### Requirement
In the entries that follow, find the word "materials" and report each line it is on.

━━━━━━━━━━━━━━━━━━━━━━━━━━━━━━

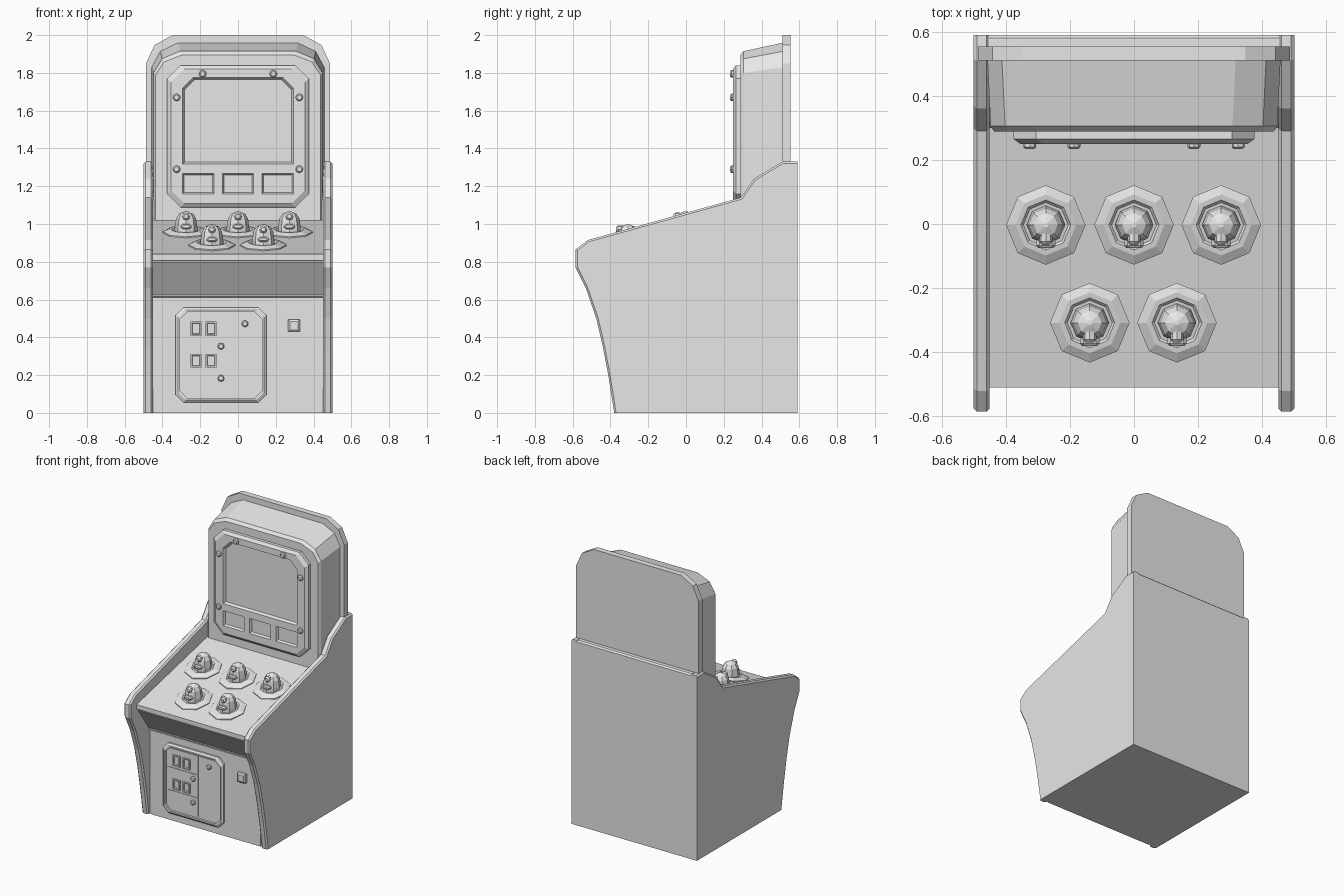
import bpy, bmesh
from math import cos, sin, pi

cube = bpy.data.objects.get("Cube")
if cube:
    bpy.data.objects.remove(cube)

GREY = bpy.data.materials.new("plain grey")
GREY.use_nodes = True
GREY.diffuse_color = (0.8, 0.8, 0.8, 1)
GREY.node_tree.nodes["Principled BSDF"].inputs["Base Color"].default_value = (0.8, 0.8, 0.8, 1)

AXES = {"x": lambda o, p, q: (o, p, q),
        "y": lambda o, p, q: (p, o, q),
        "z": lambda o, p, q: (p, q, o)}


def loft(name, axis, sections, bevel=0, keep=None, shear=0, location=(0, 0, 0)):
    """Skin a list of (offset, outline) sections along an axis and cap the ends."""
    bm = bmesh.new()
    rings = [[bm.verts.new(AXES[axis](o, p, q)) for p, q in pts] for o, pts in sections]
    for a, b in zip(rings, rings[1:]):
        for i in range(len(a)):
            j = (i + 1) % len(a)
            bm.faces.new((a[i], a[j], b[j], b[i]))
    bm.faces.new(rings[0][::-1])
    bm.faces.new(rings[-1])
    bmesh.ops.recalc_face_normals(bm, faces=bm.faces)
    if bevel:
        edges = [e for e in bm.edges if keep(*[v.co for v in e.verts])]
        bmesh.ops.bevel(bm, geom=edges, offset=bevel, segments=1, affect="EDGES")
    for v in bm.verts:
        v.co.z += shear * v.co.y
    mesh = bpy.data.meshes.new(name)
    bm.to_mesh(mesh)
    bm.free()
    mesh.materials.append(GREY)
    obj = bpy.data.objects.new(name, mesh)
    obj.location = location
    bpy.context.collection.objects.link(obj)
    return obj


def cut(target, cutter):
    mod = target.modifiers.new("cut", "BOOLEAN")
    mod.operation, mod.object, mod.solver = "DIFFERENCE", cutter, "EXACT"
    bpy.context.view_layer.objects.active = target
    bpy.ops.object.modifier_apply(modifier=mod.name)
    bpy.data.objects.remove(cutter)


def panel(x0, x1, z0, z1, top=0, low=None, inset=0):
    """Rectangle outline with cut corners."""
    low = top if low is None else low
    x0, x1, z0, z1 = x0 + inset, x1 - inset, z0 + inset, z1 - inset
    pts = [(x0 + low, z0), (x1 - low, z0)]
    pts += [(x1, z0 + low), (x1, z1 - top)] if low or top else [(x1, z1)]
    pts += [(x1 - top, z1), (x0 + top, z1), (x0, z1 - top), (x0, z0 + low)] if low or top else [(x0, z1)]
    return [p for i, p in enumerate(pts) if p != pts[i - 1]]


def arch(w, base, top, drop):
    """Symmetric outline with two-step rounded shoulders."""
    half = [(w, base), (w, top - drop), (w - 0.045, top - drop * 0.35), (w - 0.14, top)]
    return half + [(-x, z) for x, z in reversed(half)]


def ring(r, n=8):
    return [(r * cos(2 * pi * i / n), r * sin(2 * pi * i / n)) for i in range(n)]


def bolt(name, x, y, z, r=0.02):
    return loft(name, "y", [(0.005, ring(r)), (-0.01, ring(r)), (-0.016, ring(r * 0.65))],
                location=(x, y, z))


# Side panels with chamfered rims
SIDE = [(-0.38, 0), (-0.41, 0.19), (-0.44, 0.35), (-0.475, 0.5), (-0.53, 0.66),
        (-0.585, 0.77), (-0.585, 0.865), (-0.52, 0.915), (0.29, 1.14), (0.36, 1.24),
        (0.51, 1.33), (0.59, 1.33), (0.59, 0)]


def rim(a, b):
    return (abs(a.x - b.x) < 1e-4 and max(a.z, b.z) > 0.001 and min(a.y, b.y) < 0.589)


for name, s in (("left_side_panel", 1), ("right_side_panel", -1)):
    loft(name, "x", [(s * 0.45, SIDE), (s * 0.5, SIDE)], 0.01, rim)

# Cabinet body with sloping deck, front lip and undercut band
DECK = 0.225


def deck_z(y):
    return 0.84 + DECK * (y + 0.51)


BODY = [(-0.36, 0), (-0.36, 0.61), (-0.375, 0.615), (-0.375, 0.625), (-0.495, 0.795),
        (-0.495, 0.803), (-0.51, 0.808), (-0.51, 0.84), (0.3, deck_z(0.3)), (0.3, 1.13),
        (0.52, 1.315), (0.52, 1.33), (0.58, 1.33), (0.59, 1.32), (0.59, 0)]
loft("cabinet_body", "x", [(-0.455, BODY), (0.455, BODY)])
loft("lower_front_panel", "y", [(-0.355, panel(-0.437, 0.437, 0, 0.605)),
                                (-0.366, panel(-0.437, 0.437, 0, 0.605))])

# Upper housing and back plate
loft("back_plate", "y", [(0.553, arch(0.487, 1.3, 2.0, 0.15)), (0.51, arch(0.487, 1.3, 2.0, 0.15))])
loft("screen_housing", "y", [(0.515, arch(0.457, 1.0, 1.96, 0.13)),
                             (0.305, arch(0.447, 1.0, 1.915, 0.115)),
                             (0.288, arch(0.436, 1.0, 1.895, 0.105))])

# Screen bezel with recessed screen and three small windows
frame = (-0.375, 0.375, 1.088, 1.84, 0.07)
bezel = loft("screen_bezel", "y", [(0.3, panel(*frame)), (0.265, panel(*frame)),
                                   (0.25, panel(*frame, inset=0.02))])
screen = (-0.293, 0.293, 1.318, 1.775, 0.055, 0)
cut(bezel, loft("cutter", "y", [(0.24, panel(*screen)), (0.25, panel(*screen)),
                                (0.268, panel(*screen, inset=0.01))]))
for x in (-0.21, 0, 0.21):
    box = (x - 0.083, x + 0.083, 1.16, 1.267)
    cut(bezel, loft("cutter", "y", [(0.24, panel(*box)), (0.25, panel(*box)),
                                    (0.265, panel(*box, inset=0.008))]))
for s in (-1, 1):
    for x, z in ((0.187, 1.795), (0.325, 1.67), (0.325, 1.29)):
        bolt("bezel_bolt", s * x, 0.25, z)

# Coin door: raised frame, door leaves, slots and locks
door = (-0.33, 0.15, 0.055, 0.558, 0.04)
door_frame = loft("coin_door_frame", "y", [(-0.36, panel(*door)), (-0.38, panel(*door)),
                                           (-0.39, panel(*door, inset=0.012))])
cut(door_frame, loft("cutter", "y", [(-0.4, panel(*door, inset=0.022)),
                                     (-0.374, panel(*door, inset=0.022))]))
loft("door_leaf", "y", [(-0.37, panel(-0.047, 0.122, 0.09, 0.525)),
                        (-0.378, panel(-0.047, 0.122, 0.09, 0.525))])
for z0, z1 in ((0.09, 0.222), (0.227, 0.387), (0.392, 0.525)):
    leaf = panel(-0.3, -0.052, z0, z1)
    loft("coin_leaf", "y", [(-0.37, leaf), (-0.378, leaf)])
for z0, z1 in ((0.24, 0.312), (0.408, 0.485)):
    for x in (-0.222, -0.143):
        slot = (x - 0.029, x + 0.029, z0, z1)
        loft("coin_slot", "y", [(-0.37, panel(*slot)), (-0.388, panel(*slot)),
                                (-0.388, panel(*slot, inset=0.008)),
                                (-0.38, panel(*slot, inset=0.011))])
for x, z in ((0.037, 0.472), (-0.09, 0.353), (-0.09, 0.183)):
    bolt("door_lock", x, -0.378, z, 0.018)

# Small push box beside the door
push = (0.265, 0.327, 0.43, 0.495)
loft("push_box", "y", [(-0.36, panel(*push)), (-0.385, panel(*push)),
                       (-0.392, panel(*push, inset=0.01))])

# Five deck controls: octagonal base, domed body, knob and lower catch
for x, y in ((-0.275, -0.003), (0, -0.003), (0.272, -0.003), (-0.138, -0.308), (0.134, -0.308)):
    at = (x, y, deck_z(y))
    loft("control_base", "z", [(-0.01, ring(0.124)), (0.006, ring(0.124)), (0.018, ring(0.095)),
                               (0.018, ring(0.078)), (0.01, ring(0.07))], shear=DECK, location=at)
    loft("control_body", "z", [(-0.01, ring(0.06)), (0.025, ring(0.06)), (0.075, ring(0.053)),
                               (0.1, ring(0.037)), (0.113, ring(0.008))], location=at)
    loft("control_knob", "y", [(-0.02, ring(0.019)), (-0.052, ring(0.021)), (-0.062, ring(0.012))],
         location=(x, y, at[2] + 0.086))
    catch = (-0.03, 0.03, 0.02, 0.046, 0.01)
    loft("control_catch", "y", [(-0.04, panel(*catch)), (-0.064, panel(*catch)),
                                (-0.072, panel(*catch, inset=0.006))], location=at)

━━━━━━━━━━━━━━━━━━━━━━━━━━━━━━

### Output
GREY = bpy.data.materials.new("plain grey")
    mesh.materials.append(GREY)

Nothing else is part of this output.